Keto drinks, The Best And The Worst

Keto drinks, The Best And The Worst

Thirsty on the keto diet? Keeping well hydrated is important to feel your best. What are the best drinks? What drinks should you avoid?

Simple tip: water is wonderful. Whether flat or sparkling, it has no carbs and is a great thirst-quencher. Add a sprinkle of salt if you have keto flu or a headache.

Another great choice is tea or coffee, but don’t add sugar! An occasional glass of wine is okay, too.

This visual guide depicts the best and worst options.

The numbers are the grams of net carbs in a typical serving, such as the size served in a restaurant or amount packaged in a typical can or bottle.

Drinks with green numbers are good keto options. Drinks with asterisks have some special caveats. Read on for details.

Regarding coffee or tea: just one teaspoon of sugar (one cube) is 4 grams of carbs, which makes it hard to stay below keto’s 20 grams of carbs a day.

Size Matters

Drinking a sugary soft drink on a keto diet is never a good idea, but size truly matters. A large bottle (i.e 33 ounces or 1 liter or more) has more carbs than almost an entire week’s keto allowance.

A can of soda can kick you out of ketosis for a day, but a large bottle may prevent ketosis for a number of days or even a week.

If you have diabetes or insulin resistance, avoid all sugary soft drinks in order to keep your blood glucose stable and improve your health.

Diet Sodas, Yay or Nay?

Over the last 40 years, diet sodas without calories or carbs have had a huge market around the world, promoting the idea that you can have a sugary-tasting beverage without any of the harms and consequences of real sugar. Alas, it is not that simple.

Sweetened with artificial products like aspartame, sucralose, acesulfame K or refined stevia, these diet drinks are not necessarily helpful for sustained weight loss or improved health.

Their problems include maintaining cravings for sweet tastes, which can undermine keto progress and keep sugar addictions in place.

Acting on the same taste bud sensors as real sugar, they blunt the ability to taste the natural flavors and sweetness of real food.
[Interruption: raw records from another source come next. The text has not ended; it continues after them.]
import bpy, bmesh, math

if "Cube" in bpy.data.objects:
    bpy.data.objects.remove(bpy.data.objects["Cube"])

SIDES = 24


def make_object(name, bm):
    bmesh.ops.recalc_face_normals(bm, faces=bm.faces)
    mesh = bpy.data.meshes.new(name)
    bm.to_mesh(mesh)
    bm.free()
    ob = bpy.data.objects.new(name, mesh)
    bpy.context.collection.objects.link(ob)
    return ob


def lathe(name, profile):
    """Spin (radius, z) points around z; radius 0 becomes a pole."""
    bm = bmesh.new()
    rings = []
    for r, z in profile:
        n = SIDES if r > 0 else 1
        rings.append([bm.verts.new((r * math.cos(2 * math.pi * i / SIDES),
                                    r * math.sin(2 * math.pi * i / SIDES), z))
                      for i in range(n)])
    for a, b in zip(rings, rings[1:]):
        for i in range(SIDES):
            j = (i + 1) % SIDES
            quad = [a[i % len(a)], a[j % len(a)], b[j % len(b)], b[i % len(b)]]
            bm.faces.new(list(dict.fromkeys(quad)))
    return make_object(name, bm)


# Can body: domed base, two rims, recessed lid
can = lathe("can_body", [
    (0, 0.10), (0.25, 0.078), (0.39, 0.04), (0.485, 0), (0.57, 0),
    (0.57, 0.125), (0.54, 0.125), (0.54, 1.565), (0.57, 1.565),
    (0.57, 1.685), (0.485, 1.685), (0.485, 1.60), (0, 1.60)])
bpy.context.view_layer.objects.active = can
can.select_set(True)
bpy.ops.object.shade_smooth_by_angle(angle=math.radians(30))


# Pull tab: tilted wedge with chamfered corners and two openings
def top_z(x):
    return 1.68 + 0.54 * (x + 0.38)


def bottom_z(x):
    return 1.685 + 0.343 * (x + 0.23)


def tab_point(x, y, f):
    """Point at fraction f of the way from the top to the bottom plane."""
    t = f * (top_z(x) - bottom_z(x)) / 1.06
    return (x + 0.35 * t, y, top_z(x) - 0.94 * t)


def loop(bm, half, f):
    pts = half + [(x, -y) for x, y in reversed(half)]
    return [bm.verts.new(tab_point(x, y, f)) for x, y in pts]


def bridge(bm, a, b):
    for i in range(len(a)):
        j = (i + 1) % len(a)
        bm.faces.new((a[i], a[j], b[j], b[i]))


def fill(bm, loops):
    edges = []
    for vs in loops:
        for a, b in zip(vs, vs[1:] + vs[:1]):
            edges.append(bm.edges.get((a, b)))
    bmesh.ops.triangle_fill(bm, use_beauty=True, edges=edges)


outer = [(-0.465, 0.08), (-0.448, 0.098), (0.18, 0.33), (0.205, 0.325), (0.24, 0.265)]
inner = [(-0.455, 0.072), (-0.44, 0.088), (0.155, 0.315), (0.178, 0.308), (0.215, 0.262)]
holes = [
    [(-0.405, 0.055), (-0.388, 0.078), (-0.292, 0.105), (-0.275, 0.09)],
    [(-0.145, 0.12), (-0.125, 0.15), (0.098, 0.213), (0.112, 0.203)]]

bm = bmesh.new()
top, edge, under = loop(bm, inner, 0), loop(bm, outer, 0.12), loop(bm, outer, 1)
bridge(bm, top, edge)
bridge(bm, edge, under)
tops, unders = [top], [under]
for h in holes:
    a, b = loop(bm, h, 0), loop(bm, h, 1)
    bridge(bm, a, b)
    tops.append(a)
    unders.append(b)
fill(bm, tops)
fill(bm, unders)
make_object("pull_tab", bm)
Some sweeteners, such as sucralose, can still cause a blood glucose and insulin response and contribute to fat storage. Observational studies show that drinking diet soft drinks is associated with higher BMIs and higher rates of cardiovascular disease.

Other studies have noted that their long term impact on many health factors is still unknown, but that they may alter many body processes, such as metabolism, brain reward systems, appetite regulation, and the microbiome.

Studies supporting the use of diet soft drinks in weight loss programs are often conducted by the diet drink industry. A 2017 study found that much of the research on artificial sweeteners has been funded by industry and features conflict of interest, research bias, and positive results that cannot be reproduced.

Drinking diet soda may or may not be better than drinking sugary soda. However, one thing is certain. If you can cut both out of your daily beverage habits, your health and waistline will likely thank you.